• [Work to complete]:
Work through the listing below and state how many of its lines hold the word "skin". Give no other output.

• [Materials provided]:

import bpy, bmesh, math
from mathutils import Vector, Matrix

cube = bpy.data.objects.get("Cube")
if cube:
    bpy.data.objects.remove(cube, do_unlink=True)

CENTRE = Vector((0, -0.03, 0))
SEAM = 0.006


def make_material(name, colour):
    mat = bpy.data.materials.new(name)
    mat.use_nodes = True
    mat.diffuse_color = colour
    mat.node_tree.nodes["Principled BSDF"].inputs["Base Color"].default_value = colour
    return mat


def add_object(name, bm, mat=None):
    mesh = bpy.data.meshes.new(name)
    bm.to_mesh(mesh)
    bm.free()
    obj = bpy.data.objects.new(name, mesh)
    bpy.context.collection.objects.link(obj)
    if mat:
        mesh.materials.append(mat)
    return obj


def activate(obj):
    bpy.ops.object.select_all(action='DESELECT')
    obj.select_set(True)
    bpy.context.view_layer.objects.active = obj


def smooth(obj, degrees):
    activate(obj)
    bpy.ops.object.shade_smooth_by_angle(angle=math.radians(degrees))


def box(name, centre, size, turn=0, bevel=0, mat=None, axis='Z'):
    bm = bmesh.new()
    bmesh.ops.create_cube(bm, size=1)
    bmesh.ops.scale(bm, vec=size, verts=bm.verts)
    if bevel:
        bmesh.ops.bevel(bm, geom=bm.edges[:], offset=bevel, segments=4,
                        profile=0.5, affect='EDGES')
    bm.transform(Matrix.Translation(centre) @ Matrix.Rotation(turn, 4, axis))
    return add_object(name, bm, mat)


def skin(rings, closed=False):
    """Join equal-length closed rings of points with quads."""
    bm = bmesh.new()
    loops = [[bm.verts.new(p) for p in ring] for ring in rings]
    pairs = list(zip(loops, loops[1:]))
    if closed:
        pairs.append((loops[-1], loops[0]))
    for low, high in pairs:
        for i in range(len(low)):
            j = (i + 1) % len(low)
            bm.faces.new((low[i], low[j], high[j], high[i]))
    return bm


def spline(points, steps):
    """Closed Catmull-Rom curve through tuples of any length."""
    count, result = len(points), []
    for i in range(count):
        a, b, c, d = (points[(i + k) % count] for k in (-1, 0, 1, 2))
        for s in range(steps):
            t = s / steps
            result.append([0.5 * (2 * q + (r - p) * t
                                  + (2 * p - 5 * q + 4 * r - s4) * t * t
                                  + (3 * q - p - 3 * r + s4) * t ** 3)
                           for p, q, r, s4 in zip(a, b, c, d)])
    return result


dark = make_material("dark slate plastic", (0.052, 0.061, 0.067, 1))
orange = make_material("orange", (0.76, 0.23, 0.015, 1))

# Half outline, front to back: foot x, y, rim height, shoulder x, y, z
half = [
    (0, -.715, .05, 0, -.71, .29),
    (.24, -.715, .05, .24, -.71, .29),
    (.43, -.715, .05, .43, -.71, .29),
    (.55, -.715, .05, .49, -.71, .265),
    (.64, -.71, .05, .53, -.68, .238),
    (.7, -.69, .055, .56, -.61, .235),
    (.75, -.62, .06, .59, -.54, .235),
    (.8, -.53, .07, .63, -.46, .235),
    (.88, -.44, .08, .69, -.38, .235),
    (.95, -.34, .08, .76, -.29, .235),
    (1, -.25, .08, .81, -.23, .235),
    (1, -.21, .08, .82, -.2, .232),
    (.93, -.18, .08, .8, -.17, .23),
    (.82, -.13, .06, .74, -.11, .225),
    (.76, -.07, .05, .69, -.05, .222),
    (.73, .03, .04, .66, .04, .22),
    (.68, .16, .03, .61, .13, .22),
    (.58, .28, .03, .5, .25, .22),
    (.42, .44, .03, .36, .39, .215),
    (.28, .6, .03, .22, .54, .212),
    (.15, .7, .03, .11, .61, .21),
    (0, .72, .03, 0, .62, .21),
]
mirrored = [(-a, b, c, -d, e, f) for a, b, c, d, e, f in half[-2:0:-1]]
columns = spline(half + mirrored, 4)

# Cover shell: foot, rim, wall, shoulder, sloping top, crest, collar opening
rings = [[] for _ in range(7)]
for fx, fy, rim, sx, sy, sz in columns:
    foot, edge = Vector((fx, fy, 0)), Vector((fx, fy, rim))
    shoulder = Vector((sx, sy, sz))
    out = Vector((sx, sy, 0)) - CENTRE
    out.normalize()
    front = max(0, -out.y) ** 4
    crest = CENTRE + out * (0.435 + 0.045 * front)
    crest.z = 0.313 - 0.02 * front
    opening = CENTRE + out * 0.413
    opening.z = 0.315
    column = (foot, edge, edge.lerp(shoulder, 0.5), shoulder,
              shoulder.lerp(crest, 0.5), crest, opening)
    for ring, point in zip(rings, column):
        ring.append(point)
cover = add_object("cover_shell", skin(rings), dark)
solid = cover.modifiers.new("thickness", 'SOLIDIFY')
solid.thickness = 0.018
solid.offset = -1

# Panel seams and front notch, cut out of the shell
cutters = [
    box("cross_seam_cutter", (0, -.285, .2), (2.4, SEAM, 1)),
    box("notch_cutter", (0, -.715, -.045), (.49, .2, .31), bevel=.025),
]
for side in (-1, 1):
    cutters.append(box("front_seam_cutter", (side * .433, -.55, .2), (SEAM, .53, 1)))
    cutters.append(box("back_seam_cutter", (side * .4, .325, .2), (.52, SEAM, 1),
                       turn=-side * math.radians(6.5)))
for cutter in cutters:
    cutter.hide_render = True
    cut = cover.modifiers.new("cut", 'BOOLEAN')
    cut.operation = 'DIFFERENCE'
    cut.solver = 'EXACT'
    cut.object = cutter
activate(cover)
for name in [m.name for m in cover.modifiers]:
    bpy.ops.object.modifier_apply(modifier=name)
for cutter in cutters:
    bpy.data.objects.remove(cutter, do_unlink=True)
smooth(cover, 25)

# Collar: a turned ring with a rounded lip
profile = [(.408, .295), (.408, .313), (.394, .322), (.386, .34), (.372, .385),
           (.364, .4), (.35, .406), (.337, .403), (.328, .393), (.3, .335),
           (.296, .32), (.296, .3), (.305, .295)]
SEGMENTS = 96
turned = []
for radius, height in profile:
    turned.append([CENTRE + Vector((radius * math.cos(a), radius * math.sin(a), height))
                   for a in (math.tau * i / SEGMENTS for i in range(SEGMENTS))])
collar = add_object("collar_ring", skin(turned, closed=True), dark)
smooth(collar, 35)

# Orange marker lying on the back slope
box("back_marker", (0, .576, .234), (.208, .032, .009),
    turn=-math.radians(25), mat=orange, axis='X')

• [Answer to the exercise]:
3